Meliorism versus Perfectionism

Consider two courses of action:

  • One has a low probability of success but promises to mildly increase welfare (however defined). Call this “meliorism.” Rawlsian liberals, Burkean and Oakshottean conservatives, and Hayekian libertarians frequently identify with this view.
  • Another has an unknown probability of success, but promises to massively increase welfare (however defined). Call this “perfectionism.” Marxists, anarchists, neo-conservatives, and cosmopolitans frequently identify with this view.

It seems to me that the perfectionist critique of meliorists frequently concerns the size of the benefit, while the meliorist’s response focuses on the probability of success.

But common-sense meliorists also sometimes offer the cliche that “the perfect is the enemy of the good.” By this, I think they intend an addendum to the perfectionist position:

  • That perfectionism entails a greater probability of creating a massive decrease in welfare (however defined)

In support of this addendum, meliorists might offer various historical examples of populism-cum-tyranny and good intentions leading to tragedy.

But perfectionists can play the addendum game too. For the perfectionist, there is an unnoticed tendency in meliorists to accept moderate decreases in welfare over a disruption in the status quo. The addendum might be:

  • That meliorism entails a greater probability of mild and continual decreases in welfare (however defined)

In support of this addendum, perfectionists can offer both historical and contemporary examples of institutional degradation, continued barbarism, and a general blindness to suffering by meliorists, as well as, in some cases, a sophisticated theory of causality and history to account for both the decline of meliorist institutions and the epistemic ignorance of the meliorists to the weaknesses in their position.

It seems, in this case, that both groups are engaged in basic probability and effect-size assessment. Thus, it would seem incumbent on both groups to begin by working on a definition of welfare and then on a consensus for the probabilities assigned to various consequences. And yet here perfectionists tend to reject both the project of defining success and the project of assigning likelihoods, retreating to a skepticism about metrics and about the evaluation of future probabilities.
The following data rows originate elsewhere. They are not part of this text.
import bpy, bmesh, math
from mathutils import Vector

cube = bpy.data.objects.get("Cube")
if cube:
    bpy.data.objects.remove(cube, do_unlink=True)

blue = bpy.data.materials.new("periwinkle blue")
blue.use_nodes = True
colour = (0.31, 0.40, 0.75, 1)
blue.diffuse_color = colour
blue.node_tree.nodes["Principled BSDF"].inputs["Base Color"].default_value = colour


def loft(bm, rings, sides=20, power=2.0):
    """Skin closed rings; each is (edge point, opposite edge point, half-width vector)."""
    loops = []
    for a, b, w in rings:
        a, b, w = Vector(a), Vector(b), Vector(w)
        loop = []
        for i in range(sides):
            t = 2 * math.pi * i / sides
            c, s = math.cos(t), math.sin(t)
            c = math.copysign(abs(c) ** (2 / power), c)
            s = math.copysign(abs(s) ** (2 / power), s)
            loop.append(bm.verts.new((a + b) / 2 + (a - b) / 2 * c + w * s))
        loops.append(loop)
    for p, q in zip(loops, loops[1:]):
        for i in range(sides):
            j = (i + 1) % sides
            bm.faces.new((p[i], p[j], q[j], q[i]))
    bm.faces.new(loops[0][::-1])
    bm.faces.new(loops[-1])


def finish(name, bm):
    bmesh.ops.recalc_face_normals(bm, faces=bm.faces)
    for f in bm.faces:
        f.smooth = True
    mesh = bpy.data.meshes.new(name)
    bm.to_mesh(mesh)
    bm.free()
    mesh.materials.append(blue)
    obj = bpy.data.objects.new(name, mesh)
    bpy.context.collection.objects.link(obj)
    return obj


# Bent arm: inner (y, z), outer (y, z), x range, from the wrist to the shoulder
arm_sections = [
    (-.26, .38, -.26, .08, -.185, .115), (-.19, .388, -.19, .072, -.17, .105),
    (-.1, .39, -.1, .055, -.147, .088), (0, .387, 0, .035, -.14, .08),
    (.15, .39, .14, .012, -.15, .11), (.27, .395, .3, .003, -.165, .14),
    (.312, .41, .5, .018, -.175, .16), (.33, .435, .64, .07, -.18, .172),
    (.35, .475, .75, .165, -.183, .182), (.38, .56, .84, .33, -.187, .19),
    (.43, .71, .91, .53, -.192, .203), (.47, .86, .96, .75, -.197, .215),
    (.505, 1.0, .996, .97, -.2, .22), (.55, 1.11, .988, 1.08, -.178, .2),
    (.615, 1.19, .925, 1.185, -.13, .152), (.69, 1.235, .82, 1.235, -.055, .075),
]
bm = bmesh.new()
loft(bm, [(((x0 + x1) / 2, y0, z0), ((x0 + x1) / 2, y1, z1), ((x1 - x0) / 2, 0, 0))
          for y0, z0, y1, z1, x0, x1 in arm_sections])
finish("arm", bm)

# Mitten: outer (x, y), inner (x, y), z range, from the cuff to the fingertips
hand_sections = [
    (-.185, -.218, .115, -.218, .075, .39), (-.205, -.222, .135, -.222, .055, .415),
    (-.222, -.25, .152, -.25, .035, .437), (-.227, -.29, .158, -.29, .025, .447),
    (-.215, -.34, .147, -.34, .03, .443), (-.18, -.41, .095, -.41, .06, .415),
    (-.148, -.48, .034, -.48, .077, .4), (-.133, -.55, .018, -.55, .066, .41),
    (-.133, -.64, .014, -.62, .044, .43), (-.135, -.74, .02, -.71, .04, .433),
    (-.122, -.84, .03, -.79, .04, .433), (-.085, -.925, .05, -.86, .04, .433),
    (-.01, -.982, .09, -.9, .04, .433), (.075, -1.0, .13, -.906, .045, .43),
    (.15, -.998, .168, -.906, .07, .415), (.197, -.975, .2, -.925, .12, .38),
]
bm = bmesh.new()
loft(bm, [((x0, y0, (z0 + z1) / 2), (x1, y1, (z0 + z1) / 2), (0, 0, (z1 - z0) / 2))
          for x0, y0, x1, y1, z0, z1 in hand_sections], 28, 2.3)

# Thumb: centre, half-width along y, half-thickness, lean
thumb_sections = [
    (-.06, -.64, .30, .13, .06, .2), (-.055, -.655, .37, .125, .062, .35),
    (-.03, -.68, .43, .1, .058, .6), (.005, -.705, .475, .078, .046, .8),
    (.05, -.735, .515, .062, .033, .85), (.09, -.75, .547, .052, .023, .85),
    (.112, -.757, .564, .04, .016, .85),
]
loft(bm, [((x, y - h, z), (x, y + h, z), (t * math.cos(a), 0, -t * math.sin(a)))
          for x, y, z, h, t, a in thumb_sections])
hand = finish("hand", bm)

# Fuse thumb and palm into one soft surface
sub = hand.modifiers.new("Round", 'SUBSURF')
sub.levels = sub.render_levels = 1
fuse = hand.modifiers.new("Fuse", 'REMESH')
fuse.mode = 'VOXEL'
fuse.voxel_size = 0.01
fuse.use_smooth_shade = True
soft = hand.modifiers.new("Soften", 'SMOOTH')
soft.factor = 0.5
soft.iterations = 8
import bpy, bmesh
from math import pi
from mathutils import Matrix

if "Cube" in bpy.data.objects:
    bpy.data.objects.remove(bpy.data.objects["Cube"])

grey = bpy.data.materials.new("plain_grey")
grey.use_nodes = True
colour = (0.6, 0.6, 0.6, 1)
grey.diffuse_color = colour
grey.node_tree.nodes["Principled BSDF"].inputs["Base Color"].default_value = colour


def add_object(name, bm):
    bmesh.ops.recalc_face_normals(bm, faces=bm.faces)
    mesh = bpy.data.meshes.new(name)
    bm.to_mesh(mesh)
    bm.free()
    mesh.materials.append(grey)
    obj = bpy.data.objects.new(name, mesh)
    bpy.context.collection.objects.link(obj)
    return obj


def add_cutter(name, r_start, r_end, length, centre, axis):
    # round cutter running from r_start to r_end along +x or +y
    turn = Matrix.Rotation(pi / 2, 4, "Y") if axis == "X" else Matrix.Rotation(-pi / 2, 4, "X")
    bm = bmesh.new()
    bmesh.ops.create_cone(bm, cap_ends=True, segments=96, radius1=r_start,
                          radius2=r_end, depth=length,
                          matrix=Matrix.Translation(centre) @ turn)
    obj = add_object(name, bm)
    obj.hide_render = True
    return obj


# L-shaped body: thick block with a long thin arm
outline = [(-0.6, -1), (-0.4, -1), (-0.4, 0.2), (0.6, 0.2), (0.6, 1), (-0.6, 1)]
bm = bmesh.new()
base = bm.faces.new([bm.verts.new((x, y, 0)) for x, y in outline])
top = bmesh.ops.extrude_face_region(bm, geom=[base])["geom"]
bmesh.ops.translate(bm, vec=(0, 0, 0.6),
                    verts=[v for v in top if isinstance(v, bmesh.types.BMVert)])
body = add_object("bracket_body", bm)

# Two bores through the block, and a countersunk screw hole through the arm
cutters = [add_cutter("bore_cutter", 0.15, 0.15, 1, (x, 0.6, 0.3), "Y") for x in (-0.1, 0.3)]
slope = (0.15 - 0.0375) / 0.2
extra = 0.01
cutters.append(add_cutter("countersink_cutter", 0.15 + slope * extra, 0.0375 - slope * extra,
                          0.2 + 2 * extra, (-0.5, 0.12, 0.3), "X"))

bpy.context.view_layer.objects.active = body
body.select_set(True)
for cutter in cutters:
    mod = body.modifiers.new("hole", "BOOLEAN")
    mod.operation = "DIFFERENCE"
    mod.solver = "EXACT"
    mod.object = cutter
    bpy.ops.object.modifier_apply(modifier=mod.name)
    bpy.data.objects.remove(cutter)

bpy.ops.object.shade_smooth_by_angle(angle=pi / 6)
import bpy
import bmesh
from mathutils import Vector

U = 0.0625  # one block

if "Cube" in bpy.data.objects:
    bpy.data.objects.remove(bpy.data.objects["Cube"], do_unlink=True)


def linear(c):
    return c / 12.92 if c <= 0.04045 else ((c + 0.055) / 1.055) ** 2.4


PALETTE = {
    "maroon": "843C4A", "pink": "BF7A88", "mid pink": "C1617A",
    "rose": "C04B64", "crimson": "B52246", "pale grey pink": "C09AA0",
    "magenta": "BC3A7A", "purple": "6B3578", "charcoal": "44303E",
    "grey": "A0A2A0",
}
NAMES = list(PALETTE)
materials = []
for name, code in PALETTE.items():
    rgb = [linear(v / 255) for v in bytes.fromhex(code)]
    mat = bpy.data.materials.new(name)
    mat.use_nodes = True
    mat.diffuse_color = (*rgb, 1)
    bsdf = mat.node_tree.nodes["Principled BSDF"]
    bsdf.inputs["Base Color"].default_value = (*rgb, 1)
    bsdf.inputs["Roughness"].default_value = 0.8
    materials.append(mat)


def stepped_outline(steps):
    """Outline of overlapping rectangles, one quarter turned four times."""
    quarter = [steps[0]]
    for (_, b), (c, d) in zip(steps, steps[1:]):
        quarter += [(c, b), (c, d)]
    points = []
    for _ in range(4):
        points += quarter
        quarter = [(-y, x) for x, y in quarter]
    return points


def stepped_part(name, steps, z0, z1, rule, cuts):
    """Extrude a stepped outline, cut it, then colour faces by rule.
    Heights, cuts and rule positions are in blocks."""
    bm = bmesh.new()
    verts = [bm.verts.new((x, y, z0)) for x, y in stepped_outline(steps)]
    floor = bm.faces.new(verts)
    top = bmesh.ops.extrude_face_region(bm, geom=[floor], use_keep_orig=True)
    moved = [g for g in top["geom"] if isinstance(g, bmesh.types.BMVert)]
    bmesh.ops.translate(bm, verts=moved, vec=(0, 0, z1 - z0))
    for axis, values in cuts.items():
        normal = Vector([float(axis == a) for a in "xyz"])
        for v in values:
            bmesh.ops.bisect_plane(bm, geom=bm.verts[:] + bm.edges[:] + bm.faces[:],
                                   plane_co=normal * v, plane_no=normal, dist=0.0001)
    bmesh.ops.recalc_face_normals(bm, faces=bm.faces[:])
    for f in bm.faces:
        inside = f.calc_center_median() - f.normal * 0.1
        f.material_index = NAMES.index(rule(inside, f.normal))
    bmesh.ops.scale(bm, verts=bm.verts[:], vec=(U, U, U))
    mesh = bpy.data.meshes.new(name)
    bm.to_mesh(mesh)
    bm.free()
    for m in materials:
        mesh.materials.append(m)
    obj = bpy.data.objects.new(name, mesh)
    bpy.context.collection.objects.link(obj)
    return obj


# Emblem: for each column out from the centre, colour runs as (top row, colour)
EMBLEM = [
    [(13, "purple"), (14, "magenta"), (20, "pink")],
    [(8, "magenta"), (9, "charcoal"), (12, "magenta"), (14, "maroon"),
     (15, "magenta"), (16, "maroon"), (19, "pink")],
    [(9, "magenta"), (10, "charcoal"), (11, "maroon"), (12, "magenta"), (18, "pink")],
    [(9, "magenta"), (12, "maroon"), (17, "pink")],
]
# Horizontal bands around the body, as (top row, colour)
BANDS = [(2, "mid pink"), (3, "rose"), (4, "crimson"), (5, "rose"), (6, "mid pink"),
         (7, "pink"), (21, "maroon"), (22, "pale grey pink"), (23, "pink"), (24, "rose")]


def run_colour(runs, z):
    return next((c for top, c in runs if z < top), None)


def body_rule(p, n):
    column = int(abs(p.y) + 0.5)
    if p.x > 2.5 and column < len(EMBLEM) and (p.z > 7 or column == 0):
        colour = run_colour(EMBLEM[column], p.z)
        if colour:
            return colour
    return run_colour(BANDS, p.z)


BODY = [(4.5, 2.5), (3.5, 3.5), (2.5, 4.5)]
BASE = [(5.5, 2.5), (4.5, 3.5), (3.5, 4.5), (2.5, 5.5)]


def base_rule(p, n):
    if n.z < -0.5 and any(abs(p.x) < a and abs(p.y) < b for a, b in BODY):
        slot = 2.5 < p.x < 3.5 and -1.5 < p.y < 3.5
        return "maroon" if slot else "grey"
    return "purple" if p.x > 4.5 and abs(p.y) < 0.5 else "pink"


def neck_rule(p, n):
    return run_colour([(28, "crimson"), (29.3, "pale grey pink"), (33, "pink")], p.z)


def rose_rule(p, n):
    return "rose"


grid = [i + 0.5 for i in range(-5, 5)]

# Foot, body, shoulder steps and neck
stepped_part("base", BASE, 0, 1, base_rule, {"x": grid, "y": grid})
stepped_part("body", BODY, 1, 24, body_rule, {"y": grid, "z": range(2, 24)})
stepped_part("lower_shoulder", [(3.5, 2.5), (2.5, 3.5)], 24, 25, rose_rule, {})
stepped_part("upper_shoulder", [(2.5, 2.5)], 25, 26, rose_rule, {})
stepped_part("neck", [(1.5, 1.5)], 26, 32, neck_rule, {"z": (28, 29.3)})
Frequently, the perfectionist bolsters these skepticisms with the sophisticated teleological or messianic view of history, or the error theory I mentioned earlier, now applied to available metrics which allegedly blind us to real depredations.

Does this sound right?


Second Opinions